Stored data:
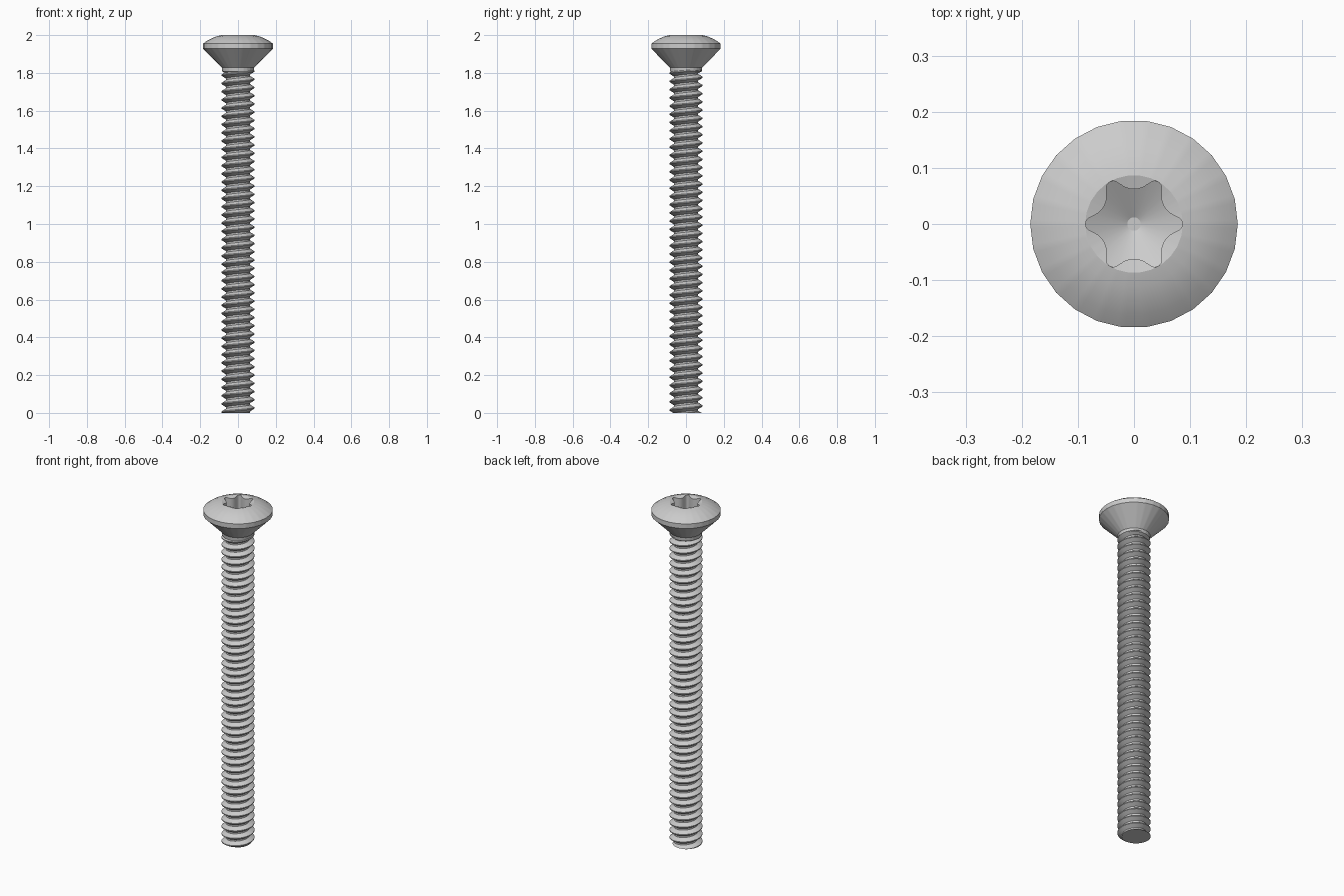
import bpy, bmesh
from math import sin, cos, tan, pi, sqrt, radians

if "Cube" in bpy.data.objects:
    bpy.data.objects.remove(bpy.data.objects["Cube"], do_unlink=True)

steel = bpy.data.materials.new("steel_grey")
steel.use_nodes = True
GREY = (0.6, 0.6, 0.6, 1)
steel.diffuse_color = GREY
steel.node_tree.nodes["Principled BSDF"].inputs["Base Color"].default_value = GREY


def finish(name, bm, angle):
    bmesh.ops.recalc_face_normals(bm, faces=bm.faces)
    mesh = bpy.data.meshes.new(name)
    bm.to_mesh(mesh)
    bm.free()
    mesh.materials.append(steel)
    obj = bpy.data.objects.new(name, mesh)
    bpy.context.collection.objects.link(obj)
    bpy.ops.object.select_all(action='DESELECT')
    obj.select_set(True)
    bpy.context.view_layer.objects.active = obj
    bpy.ops.object.shade_smooth_by_angle(angle=radians(angle))
    return obj


# Screw head: rings of points, each ring given by radius and height rules
SIDES, STEPS = 26, 156
SOCKET = 0.087


def polygon(radius, a):
    """Radius at angle a of a regular polygon with SIDES corners."""
    step = 2 * pi / SIDES
    return radius * cos(step / 2) / cos(a % step - step / 2)


def star(a):
    """Six-lobed socket outline: small convex tips joined by wide flutes."""
    d = abs((a + pi / 6) % (pi / 3) - pi / 6)
    tip_c, tip_r, flute_c, flute_r = 0.0736, 0.0127, 0.0996, 0.0376
    f = pi / 6 - d
    r = flute_c * cos(f) - sqrt(max(0, flute_r ** 2 - (flute_c * sin(f)) ** 2))
    lobe = tip_r ** 2 - (tip_c * sin(d)) ** 2
    return min(r, tip_c * cos(d) + sqrt(lobe)) if lobe > 0 else r


def lathe(radius, z):
    return lambda a: (polygon(radius, a), z)


def socket(z, slope):
    return lambda a: (star(a), z - (SOCKET - star(a)) * tan(slope))


outer = [(0.07, 1.80), (0.084, 1.808), (0.086, 1.828), (0.185, 1.928), (0.185, 1.955),
         (0.162, 1.971), (0.137, 1.984), (0.112, 1.994), (SOCKET, 2.0)]
rings = [lathe(r, z) for r, z in outer]
rings += [socket(2.0, pi / 12), socket(1.915, pi / 6), lathe(0.012, 1.872)]

bm = bmesh.new()
loops = []
for ring in rings:
    loop = []
    for i in range(STEPS):
        a = 2 * pi * i / STEPS
        r, z = ring(a)
        loop.append(bm.verts.new((r * cos(a), r * sin(a), z)))
    loops.append(loop)
for low, high in zip(loops, loops[1:]):
    for i in range(STEPS):
        k = (i + 1) % STEPS
        bm.faces.new((low[i], low[k], high[k], high[i]))
bm.faces.new(loops[0])
bm.faces.new(loops[-1])
finish("screw_head", bm, 22)

# Threaded shank: a helical grid whose seam joins one pitch higher
PITCH, CREST, ROOT, TOP = 0.0435, 0.0875, 0.064, 1.815
TURN = 36
tooth = [(0.0, ROOT), (0.2, ROOT), (0.54, CREST), (0.66, CREST)]
turns = int(TOP / PITCH) + 4
bm = bmesh.new()
columns = []
for i in range(TURN):
    a = 2 * pi * i / TURN
    columns.append([bm.verts.new((r * cos(a), r * sin(a), PITCH * (k - 2 + t + i / TURN)))
                    for k in range(turns) for t, r in tooth])
for i in range(TURN):
    here, there = columns[i], columns[(i + 1) % TURN]
    shift = len(tooth) if i == TURN - 1 else 0
    for j in range(len(here) - 1 - shift):
        bm.faces.new((here[j], there[j + shift], there[j + shift + 1], here[j + 1]))

# Trim both ends flat and cap them
for z, up in ((0, -1), (TOP, 1)):
    cut = bmesh.ops.bisect_plane(bm, geom=bm.verts[:] + bm.edges[:] + bm.faces[:],
                                 plane_co=(0, 0, z), plane_no=(0, 0, up), clear_outer=True)
    rim = [e for e in cut["geom_cut"] if isinstance(e, bmesh.types.BMEdge)]
    bmesh.ops.contextual_create(bm, geom=rim)
finish("threaded_shank", bm, 30)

* _Your instructions_:
Say how many lines above hold the word "here", giving only the count.

* _Output of the task_:
3